“It took him a couple of games to get used to different type of lineups; it’s very different,” Andre Iguodala said. “He’s finding a good flow right now. He always been a worker on his game, and he’s the type of guy that if things aren’t going his way he just wants to spend more time in the gym. He’s been working and it’s been showing.”
The presence of Durant also seemed to inspire Leonard. He had been playing very well, but now he was staring at Durant, someone against whom he has battled many times over the years. The two worked out together a few times last summer in Los Angeles.
“He seemed (to have) a little bit more pep in his step,” Nurse said. “A little bit more elevation on those pull-up jumpers; he had been short on some of those and kind of flat-footed, I thought. Right from the beginning he looked like he had a little bit more juice going tonight.”
Credit Durant. Credit Leonard. Credit the schedule-maker for putting these two on national TV.
“Just playing against him his first year in the league and seeing where he is now is ridiculous, on both ends of the court,” Durant said of Leonard. “He’s someone I have total respect for and I just feel like Kawhi walks into every game feeling like he has to do that no matter what.”
The Durant-Leonard battle deserves many encores. Let’s hope there is one on Dec. 12, when the Raptors visit Oracle Arena to face the Warriors.

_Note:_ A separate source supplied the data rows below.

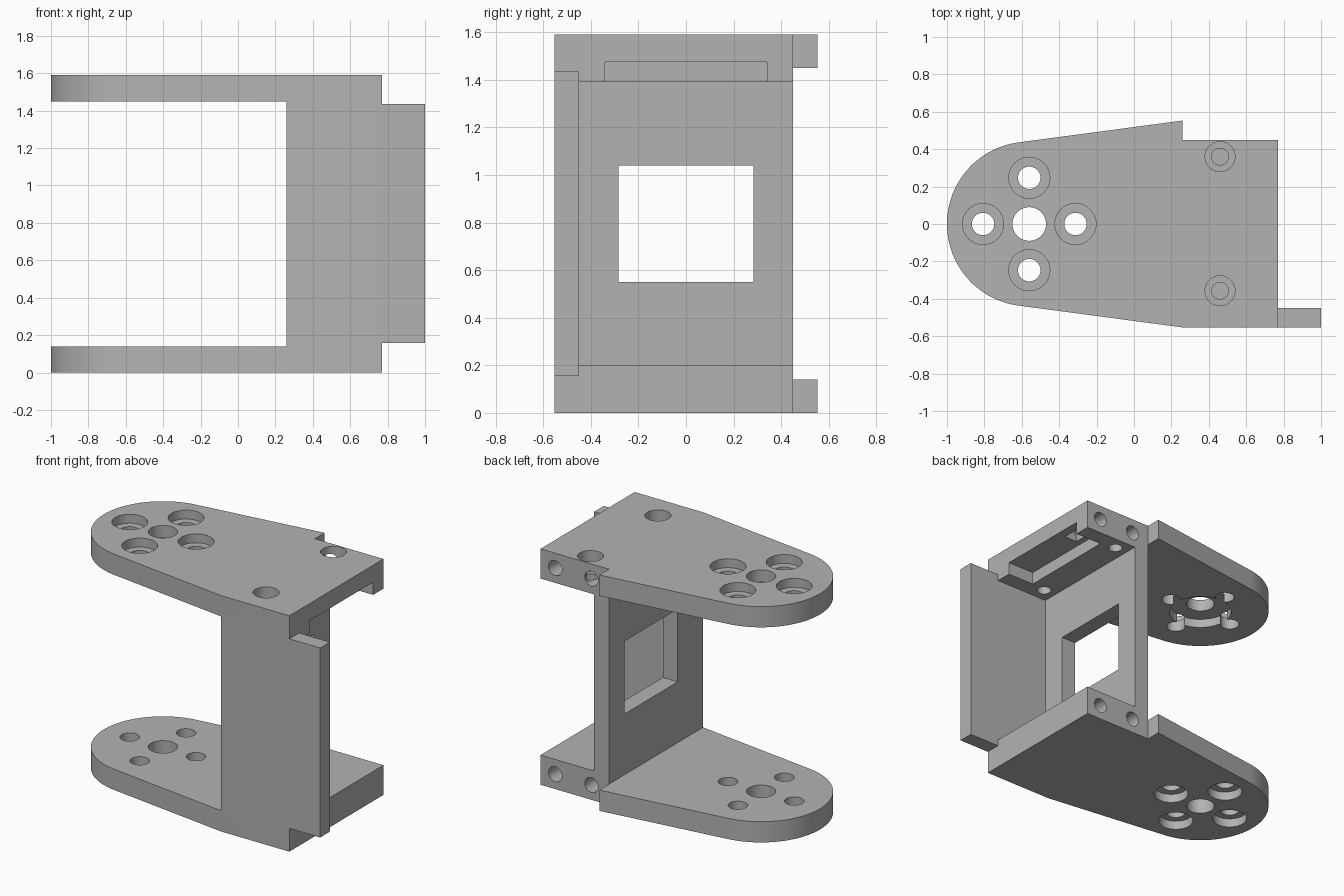
import bpy, bmesh, math
from mathutils import Matrix, Vector

cube = bpy.data.objects.get("Cube")
if cube:
    bpy.data.objects.remove(cube, do_unlink=True)

TOP = 1.59
HUB = Vector((-0.56, 0.0))
HUB_R = 0.44

grey = bpy.data.materials.new("plain_grey")
grey.use_nodes = True
colour = (0.45, 0.45, 0.45, 1)
grey.diffuse_color = colour
grey.node_tree.nodes["Principled BSDF"].inputs["Base Color"].default_value = colour


def make_object(name, bm):
    bmesh.ops.recalc_face_normals(bm, faces=bm.faces)
    mesh = bpy.data.meshes.new(name)
    bm.to_mesh(mesh)
    bm.free()
    mesh.materials.append(grey)
    obj = bpy.data.objects.new(name, mesh)
    bpy.context.collection.objects.link(obj)
    return obj


def prism(name, outline, z0, z1):
    bm = bmesh.new()
    face = bm.faces.new([bm.verts.new((x, y, z0)) for x, y in outline])
    side = bmesh.ops.extrude_face_region(bm, geom=[face])
    verts = [g for g in side["geom"] if isinstance(g, bmesh.types.BMVert)]
    bmesh.ops.translate(bm, verts=verts, vec=(0, 0, z1 - z0))
    return make_object(name, bm)


def cut(cutter):
    """Subtract a cutter from the body and throw the cutter away."""
    mod = body.modifiers.new("cut", 'BOOLEAN')
    mod.operation = 'DIFFERENCE'
    mod.solver = 'EXACT'
    mod.object = cutter
    bpy.context.view_layer.update()
    graph = bpy.context.evaluated_depsgraph_get()
    mesh = bpy.data.meshes.new_from_object(body.evaluated_get(graph))
    body.modifiers.clear()
    body.data = mesh
    bpy.data.objects.remove(cutter, do_unlink=True)


def cut_box(x0, x1, y0, y1, z0, z1):
    cut(prism("box_cutter", [(x0, y0), (x1, y0), (x1, y1), (x0, y1)], z0, z1))


def cut_hole(start, end, radius):
    start, end = Vector(start), Vector(end)
    axis = end - start
    bm = bmesh.new()
    turn = axis.to_track_quat('Z', 'Y').to_matrix().to_4x4()
    bmesh.ops.create_cone(bm, cap_ends=True, segments=40, radius1=radius,
                          radius2=radius, depth=axis.length,
                          matrix=Matrix.Translation((start + end) / 2) @ turn)
    cut(make_object("hole_cutter", bm))


# Plan outline: round nose, tapered sides, square rear and side tongue
corner = Vector((0.259, 0.553))
arm = corner - HUB
tangent = math.atan2(arm.y, arm.x) + math.acos(HUB_R / arm.length)
STEPS = 72
sweep = 2 * (math.pi - tangent)
outline = [(HUB.x + HUB_R * math.cos(tangent + sweep * i / STEPS),
            HUB.y + HUB_R * math.sin(tangent + sweep * i / STEPS))
           for i in range(STEPS + 1)]
outline += [(0.26, -0.553), (1.0, -0.553), (1.0, -0.45), (0.77, -0.45),
            (0.77, 0.45), (corner.x, 0.45), tuple(corner)]
body = prism("bracket_body", outline, 0, TOP)

# Open gap between the two arms, and rear bay behind the cross wall
cut_box(-2, 0.26, -2, 2, 0.14, 1.45)
cut_box(0.37, 2, -0.45, 2, 0.2, 1.39)

# Window in the cross wall
cut_box(0.2, 0.45, -0.283, 0.283, 0.55, 1.04)

# Shorten the tongue at both ends
cut_box(0.77, 2, -2, -0.44, 1.435, 2)
cut_box(0.77, 2, -2, -0.44, -1, 0.157)

# Pocket under the upper block
cut_box(0.57, 2, -0.34, 0.34, 1.3, 1.475)

# Hub holes in both arms, with counterbores on the outer faces
cut_hole((HUB.x, 0, -1), (HUB.x, 0, 2), 0.09)
for dx, dy in ((1, 0), (-1, 0), (0, 1), (0, -1)):
    x, y = HUB.x + 0.247 * dx, 0.247 * dy
    cut_hole((x, y, -1), (x, y, 2), 0.06)
    cut_hole((x, y, TOP - 0.06), (x, y, 2), 0.11)
    cut_hole((x, y, -1), (x, y, 0.06), 0.11)

# Round recess under the upper arm
cut_hole((HUB.x, 0, 1.3), (HUB.x, 0, 1.51), 0.2)

# Counterbored screw holes through the upper block
for y in (-0.357, 0.36):
    cut_hole((0.46, y, 1.3), (0.46, y, 2), 0.045)
    cut_hole((0.46, y, 1.45), (0.46, y, 2), 0.08)

# Blind holes in the rear faces of both blocks
for x in (0.39, 0.66):
    for z in (0.1, 1.49):
        cut_hole((x, 0.15, z), (x, 0.8, z), 0.05)

# Smooth curved faces, keep the edges sharp
bpy.ops.object.select_all(action='DESELECT')
body.select_set(True)
bpy.context.view_layer.objects.active = body
bpy.ops.object.shade_smooth_by_angle(angle=math.radians(30))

Let’s hope there is another six months later, in a best-of-seven series.